When you are reaching your retirement years and your children have moved out of the family nest, you will inevitably ask yourself, is it time to downsize into a smaller home?
It seems like a logical step. Your house has served its purpose in accommodating your family’s needs for a few decades, but now the swimming pool is no longer used, rooms sit vacant, and it is becoming difficult to maintain.
You may prefer to sell the property and buy an affordable apartment or a townhouse that may be in a completely different area, or somewhere closer to your children.
This all sounds plain and simple, but downsizing is quite a life-changing move, so you will want to think seriously about it before deciding. Here are four things you should take into consideration.

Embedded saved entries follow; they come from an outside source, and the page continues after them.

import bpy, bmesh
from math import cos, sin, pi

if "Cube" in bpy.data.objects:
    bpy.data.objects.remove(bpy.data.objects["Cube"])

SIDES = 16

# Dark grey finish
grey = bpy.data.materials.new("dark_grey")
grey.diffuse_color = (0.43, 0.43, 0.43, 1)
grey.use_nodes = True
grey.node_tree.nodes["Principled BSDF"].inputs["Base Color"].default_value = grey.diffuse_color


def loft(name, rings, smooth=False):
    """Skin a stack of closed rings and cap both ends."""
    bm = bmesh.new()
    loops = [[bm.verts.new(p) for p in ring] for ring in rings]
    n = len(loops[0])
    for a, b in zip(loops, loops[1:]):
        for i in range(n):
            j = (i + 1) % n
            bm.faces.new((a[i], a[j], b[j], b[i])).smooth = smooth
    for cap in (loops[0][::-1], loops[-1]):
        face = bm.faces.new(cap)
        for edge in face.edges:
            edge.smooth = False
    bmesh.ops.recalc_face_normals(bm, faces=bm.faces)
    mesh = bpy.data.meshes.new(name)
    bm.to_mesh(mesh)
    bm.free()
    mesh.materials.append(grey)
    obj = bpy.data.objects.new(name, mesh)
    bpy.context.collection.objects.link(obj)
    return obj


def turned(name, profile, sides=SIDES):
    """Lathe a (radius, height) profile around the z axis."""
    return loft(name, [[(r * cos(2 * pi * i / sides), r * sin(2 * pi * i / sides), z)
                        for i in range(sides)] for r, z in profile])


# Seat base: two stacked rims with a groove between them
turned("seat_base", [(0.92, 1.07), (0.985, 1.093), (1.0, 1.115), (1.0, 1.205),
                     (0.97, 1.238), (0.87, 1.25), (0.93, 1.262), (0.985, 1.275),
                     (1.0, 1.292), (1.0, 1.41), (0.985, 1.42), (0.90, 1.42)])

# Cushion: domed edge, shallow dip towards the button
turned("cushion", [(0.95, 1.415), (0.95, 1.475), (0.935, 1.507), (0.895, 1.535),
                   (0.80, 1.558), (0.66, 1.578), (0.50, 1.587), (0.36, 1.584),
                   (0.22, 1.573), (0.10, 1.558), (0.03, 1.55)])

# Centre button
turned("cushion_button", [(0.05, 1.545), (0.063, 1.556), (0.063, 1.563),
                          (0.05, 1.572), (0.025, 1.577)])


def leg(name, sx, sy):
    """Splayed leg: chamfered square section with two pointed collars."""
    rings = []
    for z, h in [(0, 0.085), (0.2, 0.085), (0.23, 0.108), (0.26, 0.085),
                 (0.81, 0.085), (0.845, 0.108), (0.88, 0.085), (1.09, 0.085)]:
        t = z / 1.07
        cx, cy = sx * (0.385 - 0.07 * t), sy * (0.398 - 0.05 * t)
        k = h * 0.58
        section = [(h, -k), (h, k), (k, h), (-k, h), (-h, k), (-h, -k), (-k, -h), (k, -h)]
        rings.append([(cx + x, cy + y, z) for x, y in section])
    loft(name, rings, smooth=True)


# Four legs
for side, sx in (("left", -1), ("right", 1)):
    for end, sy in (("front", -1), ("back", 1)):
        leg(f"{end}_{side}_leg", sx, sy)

Your reasons and motivations for downsizing
You should consider your reasons for downsizing as you do not want to regret it later. Is the current home becoming too difficult to manage? Are you looking for a change of setting such as a sea or tree change? Do you want to reduce your debts or living costs by selling your current place? You may want to talk to friends who have already made the move, as well as to your children, so you can clarify your thoughts. Nothing is too trivial and you should always weigh up the pros and cons.
Where you will live next

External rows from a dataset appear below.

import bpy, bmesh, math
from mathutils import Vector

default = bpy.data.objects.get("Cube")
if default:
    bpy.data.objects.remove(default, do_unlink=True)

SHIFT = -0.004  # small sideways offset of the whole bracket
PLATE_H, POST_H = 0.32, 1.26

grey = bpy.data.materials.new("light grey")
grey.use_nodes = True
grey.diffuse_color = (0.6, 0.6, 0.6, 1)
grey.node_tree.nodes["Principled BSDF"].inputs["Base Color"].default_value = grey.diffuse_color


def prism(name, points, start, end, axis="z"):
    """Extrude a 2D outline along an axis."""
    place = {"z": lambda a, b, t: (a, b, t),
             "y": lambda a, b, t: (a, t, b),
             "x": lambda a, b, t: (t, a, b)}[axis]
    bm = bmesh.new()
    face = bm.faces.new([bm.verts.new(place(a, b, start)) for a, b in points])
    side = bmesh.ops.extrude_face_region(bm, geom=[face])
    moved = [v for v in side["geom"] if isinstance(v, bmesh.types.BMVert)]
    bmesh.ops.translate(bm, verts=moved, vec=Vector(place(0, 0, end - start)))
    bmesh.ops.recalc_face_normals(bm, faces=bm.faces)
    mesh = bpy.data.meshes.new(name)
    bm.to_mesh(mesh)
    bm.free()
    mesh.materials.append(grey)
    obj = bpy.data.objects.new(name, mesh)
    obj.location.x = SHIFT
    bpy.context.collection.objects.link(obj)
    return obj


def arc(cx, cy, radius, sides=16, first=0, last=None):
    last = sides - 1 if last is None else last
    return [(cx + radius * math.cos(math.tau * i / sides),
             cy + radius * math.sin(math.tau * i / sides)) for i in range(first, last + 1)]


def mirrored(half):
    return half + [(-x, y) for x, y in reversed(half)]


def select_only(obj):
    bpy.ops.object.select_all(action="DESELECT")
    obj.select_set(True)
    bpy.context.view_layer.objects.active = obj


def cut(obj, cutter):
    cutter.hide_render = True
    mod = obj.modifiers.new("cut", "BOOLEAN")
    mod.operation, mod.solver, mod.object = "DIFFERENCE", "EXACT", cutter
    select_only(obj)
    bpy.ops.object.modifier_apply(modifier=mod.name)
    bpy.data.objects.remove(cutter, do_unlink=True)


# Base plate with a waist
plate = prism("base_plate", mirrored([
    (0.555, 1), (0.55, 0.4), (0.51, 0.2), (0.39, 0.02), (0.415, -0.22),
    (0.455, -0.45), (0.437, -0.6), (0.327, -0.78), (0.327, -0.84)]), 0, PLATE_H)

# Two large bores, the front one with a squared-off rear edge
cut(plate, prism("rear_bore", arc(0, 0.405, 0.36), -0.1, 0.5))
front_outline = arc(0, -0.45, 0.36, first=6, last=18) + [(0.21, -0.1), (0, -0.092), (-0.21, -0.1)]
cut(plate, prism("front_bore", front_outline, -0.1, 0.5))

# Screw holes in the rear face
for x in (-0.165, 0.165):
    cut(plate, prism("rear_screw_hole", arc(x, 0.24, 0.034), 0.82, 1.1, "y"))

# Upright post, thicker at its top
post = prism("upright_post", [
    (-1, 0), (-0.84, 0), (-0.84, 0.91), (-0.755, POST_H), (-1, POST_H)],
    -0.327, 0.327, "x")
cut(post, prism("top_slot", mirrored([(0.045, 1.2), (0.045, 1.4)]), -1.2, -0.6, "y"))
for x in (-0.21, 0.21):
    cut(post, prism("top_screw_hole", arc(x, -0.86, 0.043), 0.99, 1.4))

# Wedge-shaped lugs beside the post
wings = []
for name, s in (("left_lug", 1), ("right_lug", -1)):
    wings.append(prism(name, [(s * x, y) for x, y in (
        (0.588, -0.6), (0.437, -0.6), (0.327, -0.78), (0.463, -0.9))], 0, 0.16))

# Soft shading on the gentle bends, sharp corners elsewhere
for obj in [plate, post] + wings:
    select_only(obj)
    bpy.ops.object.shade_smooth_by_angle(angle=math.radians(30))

When you downsize, what sort of potential properties do you want to live in next? For example, do you want to move into an apartment, townhouse or perhaps a retirement village? Do your research on potential homes you want to live in next and features such as single level layouts, storage space, and possible strata fees. Another consideration is the fact that with a smaller space, you will inevitably need to reduce your belongings, including much-loved items.
The costs of selling

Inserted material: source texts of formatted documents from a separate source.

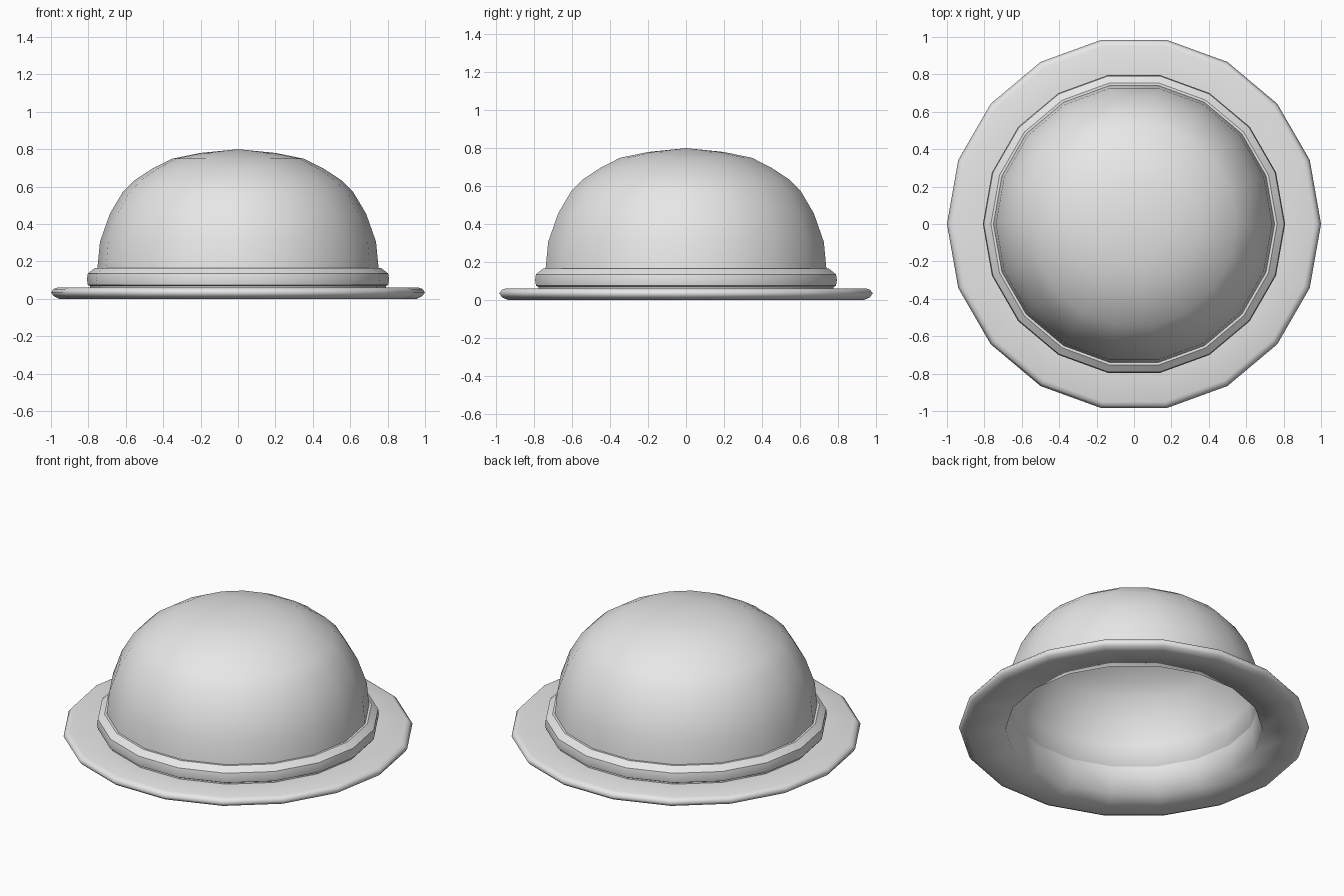
import bpy, bmesh, math
from mathutils import Vector

if "Cube" in bpy.data.objects:
    bpy.data.objects.remove(bpy.data.objects["Cube"])

SIDES = 18

grey = bpy.data.materials.new("plain grey")
grey.use_nodes = True
COLOUR = (0.8, 0.8, 0.8, 1)
grey.diffuse_color = COLOUR
grey.node_tree.nodes["Principled BSDF"].inputs["Base Color"].default_value = COLOUR


def lathe(name, profile, smooth_angle, closed=True):
    """Spin a (radius, height) profile around z."""
    bm = bmesh.new()
    verts = [bm.verts.new((r, 0, z)) for r, z in profile]
    pairs = list(zip(verts, verts[1:]))
    if closed:
        pairs.append((verts[-1], verts[0]))
    edges = [bm.edges.new(p) for p in pairs]
    bmesh.ops.spin(bm, geom=verts + edges, cent=Vector(), axis=(0, 0, 1),
                   angle=math.tau, steps=SIDES, use_duplicate=False)
    bmesh.ops.remove_doubles(bm, verts=bm.verts[:], dist=0.0005)
    bmesh.ops.recalc_face_normals(bm, faces=bm.faces[:])
    mesh = bpy.data.meshes.new(name)
    bm.to_mesh(mesh)
    bm.free()
    mesh.materials.append(grey)
    obj = bpy.data.objects.new(name, mesh)
    bpy.context.collection.objects.link(obj)
    bpy.ops.object.select_all(action='DESELECT')
    obj.select_set(True)
    bpy.context.view_layer.objects.active = obj
    bpy.ops.object.shade_smooth_by_angle(angle=math.radians(smooth_angle))
    return obj


# Brim: flat ring with a rounded rim, its underside turning up into the bowl
lathe("brim", [(0.78, 0.06), (0.965, 0.06), (0.985, 0.053), (1.0, 0.035),
               (0.985, 0.014), (0.955, 0.0), (0.735, 0.02), (0.71, 0.18),
               (0.735, 0.18), (0.74, 0.06)], 95)

# Band: raised ring where the dome meets the brim
lathe("band", [(0.79, 0.055), (0.79, 0.068), (0.803, 0.075), (0.808, 0.105),
               (0.803, 0.135), (0.765, 0.165), (0.735, 0.165), (0.735, 0.055)], 32)

# Dome: hollow shell with a slightly pointed crown
outer = [(0.752, 0.16), (0.738, 0.305), (0.685, 0.455), (0.615, 0.572),
         (0.55, 0.636), (0.46, 0.695), (0.353, 0.749), (0.2, 0.78), (0, 0.80)]
inner = [(r * 0.945, 0.18 + (z - 0.16) * 0.93) for r, z in reversed(outer)]
lathe("dome", outer + inner, 60)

Depending on where you live, the market may be a factor as to why you are selling as you might be able to capitalise on strong price growth. The income you receive from the sale of your home can be used to either buy a smaller home with potentially money left over, or you can put it towards your retirement plans.
However, depending on where and what you buy, and how much you need to spend on costs such as agent fees and stamp duty, you may not be left with much. Also, any extra cash you have may impact on your pension entitlements.
Alternatives to downsizing
On the flipside, you should also consider what you could do if you stayed put in your current home. You may realise you can remain in your house for another couple of years before downsizing, or that your children have plans to eventually return to it.
There are several things you can do to your property and these can help you build equity, especially if you plan to sell. You could rent out a room or a section of the house to a student or young adult, or you could renovate the home such as adding an extension or building a granny flat.
Downsizing is a big decision so it is important to always do your research and speak to a professional, such as a financial planner, if you need further guidance.